- Available records -
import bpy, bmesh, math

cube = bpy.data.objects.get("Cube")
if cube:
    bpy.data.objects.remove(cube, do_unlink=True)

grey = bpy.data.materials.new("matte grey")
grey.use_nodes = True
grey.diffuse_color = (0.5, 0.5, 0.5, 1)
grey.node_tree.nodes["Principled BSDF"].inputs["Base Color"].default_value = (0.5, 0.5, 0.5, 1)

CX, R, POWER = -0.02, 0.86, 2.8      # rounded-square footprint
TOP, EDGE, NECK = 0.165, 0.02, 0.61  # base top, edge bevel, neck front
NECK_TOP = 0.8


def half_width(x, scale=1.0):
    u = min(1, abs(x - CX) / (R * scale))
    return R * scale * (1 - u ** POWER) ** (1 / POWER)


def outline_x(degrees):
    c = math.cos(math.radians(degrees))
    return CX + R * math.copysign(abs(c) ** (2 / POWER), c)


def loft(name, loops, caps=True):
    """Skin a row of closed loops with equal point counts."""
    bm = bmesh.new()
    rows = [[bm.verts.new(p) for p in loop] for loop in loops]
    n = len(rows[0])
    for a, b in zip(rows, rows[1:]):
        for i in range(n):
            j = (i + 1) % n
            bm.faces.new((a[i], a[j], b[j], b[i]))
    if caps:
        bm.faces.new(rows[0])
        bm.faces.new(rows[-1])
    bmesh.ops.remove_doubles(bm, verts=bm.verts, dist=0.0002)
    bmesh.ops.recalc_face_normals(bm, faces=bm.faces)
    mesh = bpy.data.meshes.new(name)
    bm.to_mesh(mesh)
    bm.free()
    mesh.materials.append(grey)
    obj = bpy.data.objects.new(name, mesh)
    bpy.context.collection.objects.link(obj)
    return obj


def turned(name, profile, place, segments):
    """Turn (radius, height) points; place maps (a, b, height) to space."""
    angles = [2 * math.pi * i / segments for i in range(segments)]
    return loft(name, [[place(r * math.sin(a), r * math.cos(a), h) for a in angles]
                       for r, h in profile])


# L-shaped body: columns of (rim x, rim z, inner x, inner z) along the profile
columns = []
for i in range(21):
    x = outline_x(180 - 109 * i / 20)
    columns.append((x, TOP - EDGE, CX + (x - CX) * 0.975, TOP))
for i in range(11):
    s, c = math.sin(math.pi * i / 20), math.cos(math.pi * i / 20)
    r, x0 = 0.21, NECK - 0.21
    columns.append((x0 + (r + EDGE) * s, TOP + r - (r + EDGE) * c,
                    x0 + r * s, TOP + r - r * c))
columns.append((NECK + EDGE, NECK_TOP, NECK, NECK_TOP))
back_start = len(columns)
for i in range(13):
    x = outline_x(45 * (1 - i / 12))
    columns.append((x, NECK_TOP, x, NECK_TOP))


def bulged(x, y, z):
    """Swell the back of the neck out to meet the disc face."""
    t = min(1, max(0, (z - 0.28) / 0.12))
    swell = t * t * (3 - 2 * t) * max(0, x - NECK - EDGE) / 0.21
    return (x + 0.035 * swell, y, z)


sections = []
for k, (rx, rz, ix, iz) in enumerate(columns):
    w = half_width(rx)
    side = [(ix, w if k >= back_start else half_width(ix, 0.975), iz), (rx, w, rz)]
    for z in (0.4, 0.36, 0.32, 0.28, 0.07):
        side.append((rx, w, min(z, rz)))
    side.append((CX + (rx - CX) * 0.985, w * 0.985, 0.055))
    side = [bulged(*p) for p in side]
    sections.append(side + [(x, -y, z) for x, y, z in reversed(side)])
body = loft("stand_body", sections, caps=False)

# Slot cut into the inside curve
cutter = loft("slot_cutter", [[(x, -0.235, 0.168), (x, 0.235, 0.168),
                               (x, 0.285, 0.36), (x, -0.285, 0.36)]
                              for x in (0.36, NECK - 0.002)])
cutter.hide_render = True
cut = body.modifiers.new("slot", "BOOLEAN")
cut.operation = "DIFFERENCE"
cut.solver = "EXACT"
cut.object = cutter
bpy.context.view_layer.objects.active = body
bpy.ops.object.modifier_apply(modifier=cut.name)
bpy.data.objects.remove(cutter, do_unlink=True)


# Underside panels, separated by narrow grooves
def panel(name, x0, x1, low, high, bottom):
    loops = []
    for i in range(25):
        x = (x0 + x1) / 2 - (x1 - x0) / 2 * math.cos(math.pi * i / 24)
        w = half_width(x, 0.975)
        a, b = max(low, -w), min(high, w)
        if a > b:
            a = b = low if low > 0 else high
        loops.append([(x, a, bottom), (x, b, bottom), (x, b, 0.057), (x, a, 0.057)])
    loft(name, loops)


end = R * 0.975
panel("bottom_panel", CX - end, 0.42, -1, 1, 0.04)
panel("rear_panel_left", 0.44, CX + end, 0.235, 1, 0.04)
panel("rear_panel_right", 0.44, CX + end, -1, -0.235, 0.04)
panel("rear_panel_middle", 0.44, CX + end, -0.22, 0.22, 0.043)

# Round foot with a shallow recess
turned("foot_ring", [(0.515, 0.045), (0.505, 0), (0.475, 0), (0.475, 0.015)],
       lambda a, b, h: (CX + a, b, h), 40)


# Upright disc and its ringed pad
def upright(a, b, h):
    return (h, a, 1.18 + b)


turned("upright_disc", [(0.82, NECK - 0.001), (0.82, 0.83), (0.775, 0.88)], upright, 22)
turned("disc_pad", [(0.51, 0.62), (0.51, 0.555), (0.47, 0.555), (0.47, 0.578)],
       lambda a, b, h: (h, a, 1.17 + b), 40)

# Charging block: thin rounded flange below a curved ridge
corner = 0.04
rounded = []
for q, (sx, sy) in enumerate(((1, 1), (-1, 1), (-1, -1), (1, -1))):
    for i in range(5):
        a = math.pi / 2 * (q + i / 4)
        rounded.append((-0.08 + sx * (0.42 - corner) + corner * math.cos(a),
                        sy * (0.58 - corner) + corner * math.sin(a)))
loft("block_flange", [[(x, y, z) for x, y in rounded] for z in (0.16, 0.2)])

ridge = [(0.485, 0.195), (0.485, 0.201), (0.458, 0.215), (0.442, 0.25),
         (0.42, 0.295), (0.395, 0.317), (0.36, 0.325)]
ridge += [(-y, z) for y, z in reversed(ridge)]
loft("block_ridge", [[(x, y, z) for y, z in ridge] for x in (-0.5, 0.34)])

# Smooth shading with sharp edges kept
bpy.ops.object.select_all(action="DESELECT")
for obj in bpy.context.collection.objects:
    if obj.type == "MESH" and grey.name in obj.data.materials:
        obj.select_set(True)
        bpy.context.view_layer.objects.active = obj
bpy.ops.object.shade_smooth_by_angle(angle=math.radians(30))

- Exercise aim -
Each entry above should be output again, precisely as given.

- Result -
import bpy, bmesh, math

cube = bpy.data.objects.get("Cube")
if cube:
    bpy.data.objects.remove(cube, do_unlink=True)

grey = bpy.data.materials.new("matte grey")
grey.use_nodes = True
grey.diffuse_color = (0.5, 0.5, 0.5, 1)
grey.node_tree.nodes["Principled BSDF"].inputs["Base Color"].default_value = (0.5, 0.5, 0.5, 1)

CX, R, POWER = -0.02, 0.86, 2.8      # rounded-square footprint
TOP, EDGE, NECK = 0.165, 0.02, 0.61  # base top, edge bevel, neck front
NECK_TOP = 0.8


def half_width(x, scale=1.0):
    u = min(1, abs(x - CX) / (R * scale))
    return R * scale * (1 - u ** POWER) ** (1 / POWER)


def outline_x(degrees):
    c = math.cos(math.radians(degrees))
    return CX + R * math.copysign(abs(c) ** (2 / POWER), c)


def loft(name, loops, caps=True):
    """Skin a row of closed loops with equal point counts."""
    bm = bmesh.new()
    rows = [[bm.verts.new(p) for p in loop] for loop in loops]
    n = len(rows[0])
    for a, b in zip(rows, rows[1:]):
        for i in range(n):
            j = (i + 1) % n
            bm.faces.new((a[i], a[j], b[j], b[i]))
    if caps:
        bm.faces.new(rows[0])
        bm.faces.new(rows[-1])
    bmesh.ops.remove_doubles(bm, verts=bm.verts, dist=0.0002)
    bmesh.ops.recalc_face_normals(bm, faces=bm.faces)
    mesh = bpy.data.meshes.new(name)
    bm.to_mesh(mesh)
    bm.free()
    mesh.materials.append(grey)
    obj = bpy.data.objects.new(name, mesh)
    bpy.context.collection.objects.link(obj)
    return obj


def turned(name, profile, place, segments):
    """Turn (radius, height) points; place maps (a, b, height) to space."""
    angles = [2 * math.pi * i / segments for i in range(segments)]
    return loft(name, [[place(r * math.sin(a), r * math.cos(a), h) for a in angles]
                       for r, h in profile])


# L-shaped body: columns of (rim x, rim z, inner x, inner z) along the profile
columns = []
for i in range(21):
    x = outline_x(180 - 109 * i / 20)
    columns.append((x, TOP - EDGE, CX + (x - CX) * 0.975, TOP))
for i in range(11):
    s, c = math.sin(math.pi * i / 20), math.cos(math.pi * i / 20)
    r, x0 = 0.21, NECK - 0.21
    columns.append((x0 + (r + EDGE) * s, TOP + r - (r + EDGE) * c,
                    x0 + r * s, TOP + r - r * c))
columns.append((NECK + EDGE, NECK_TOP, NECK, NECK_TOP))
back_start = len(columns)
for i in range(13):
    x = outline_x(45 * (1 - i / 12))
    columns.append((x, NECK_TOP, x, NECK_TOP))


def bulged(x, y, z):
    """Swell the back of the neck out to meet the disc face."""
    t = min(1, max(0, (z - 0.28) / 0.12))
    swell = t * t * (3 - 2 * t) * max(0, x - NECK - EDGE) / 0.21
    return (x + 0.035 * swell, y, z)


sections = []
for k, (rx, rz, ix, iz) in enumerate(columns):
    w = half_width(rx)
    side = [(ix, w if k >= back_start else half_width(ix, 0.975), iz), (rx, w, rz)]
    for z in (0.4, 0.36, 0.32, 0.28, 0.07):
        side.append((rx, w, min(z, rz)))
    side.append((CX + (rx - CX) * 0.985, w * 0.985, 0.055))
    side = [bulged(*p) for p in side]
    sections.append(side + [(x, -y, z) for x, y, z in reversed(side)])
body = loft("stand_body", sections, caps=False)

# Slot cut into the inside curve
cutter = loft("slot_cutter", [[(x, -0.235, 0.168), (x, 0.235, 0.168),
                               (x, 0.285, 0.36), (x, -0.285, 0.36)]
                              for x in (0.36, NECK - 0.002)])
cutter.hide_render = True
cut = body.modifiers.new("slot", "BOOLEAN")
cut.operation = "DIFFERENCE"
cut.solver = "EXACT"
cut.object = cutter
bpy.context.view_layer.objects.active = body
bpy.ops.object.modifier_apply(modifier=cut.name)
bpy.data.objects.remove(cutter, do_unlink=True)


# Underside panels, separated by narrow grooves
def panel(name, x0, x1, low, high, bottom):
    loops = []
    for i in range(25):
        x = (x0 + x1) / 2 - (x1 - x0) / 2 * math.cos(math.pi * i / 24)
        w = half_width(x, 0.975)
        a, b = max(low, -w), min(high, w)
        if a > b:
            a = b = low if low > 0 else high
        loops.append([(x, a, bottom), (x, b, bottom), (x, b, 0.057), (x, a, 0.057)])
    loft(name, loops)


end = R * 0.975
panel("bottom_panel", CX - end, 0.42, -1, 1, 0.04)
panel("rear_panel_left", 0.44, CX + end, 0.235, 1, 0.04)
panel("rear_panel_right", 0.44, CX + end, -1, -0.235, 0.04)
panel("rear_panel_middle", 0.44, CX + end, -0.22, 0.22, 0.043)

# Round foot with a shallow recess
turned("foot_ring", [(0.515, 0.045), (0.505, 0), (0.475, 0), (0.475, 0.015)],
       lambda a, b, h: (CX + a, b, h), 40)


# Upright disc and its ringed pad
def upright(a, b, h):
    return (h, a, 1.18 + b)


turned("upright_disc", [(0.82, NECK - 0.001), (0.82, 0.83), (0.775, 0.88)], upright, 22)
turned("disc_pad", [(0.51, 0.62), (0.51, 0.555), (0.47, 0.555), (0.47, 0.578)],
       lambda a, b, h: (h, a, 1.17 + b), 40)

# Charging block: thin rounded flange below a curved ridge
corner = 0.04
rounded = []
for q, (sx, sy) in enumerate(((1, 1), (-1, 1), (-1, -1), (1, -1))):
    for i in range(5):
        a = math.pi / 2 * (q + i / 4)
        rounded.append((-0.08 + sx * (0.42 - corner) + corner * math.cos(a),
                        sy * (0.58 - corner) + corner * math.sin(a)))
loft("block_flange", [[(x, y, z) for x, y in rounded] for z in (0.16, 0.2)])

ridge = [(0.485, 0.195), (0.485, 0.201), (0.458, 0.215), (0.442, 0.25),
         (0.42, 0.295), (0.395, 0.317), (0.36, 0.325)]
ridge += [(-y, z) for y, z in reversed(ridge)]
loft("block_ridge", [[(x, y, z) for y, z in ridge] for x in (-0.5, 0.34)])

# Smooth shading with sharp edges kept
bpy.ops.object.select_all(action="DESELECT")
for obj in bpy.context.collection.objects:
    if obj.type == "MESH" and grey.name in obj.data.materials:
        obj.select_set(True)
        bpy.context.view_layer.objects.active = obj
bpy.ops.object.shade_smooth_by_angle(angle=math.radians(30))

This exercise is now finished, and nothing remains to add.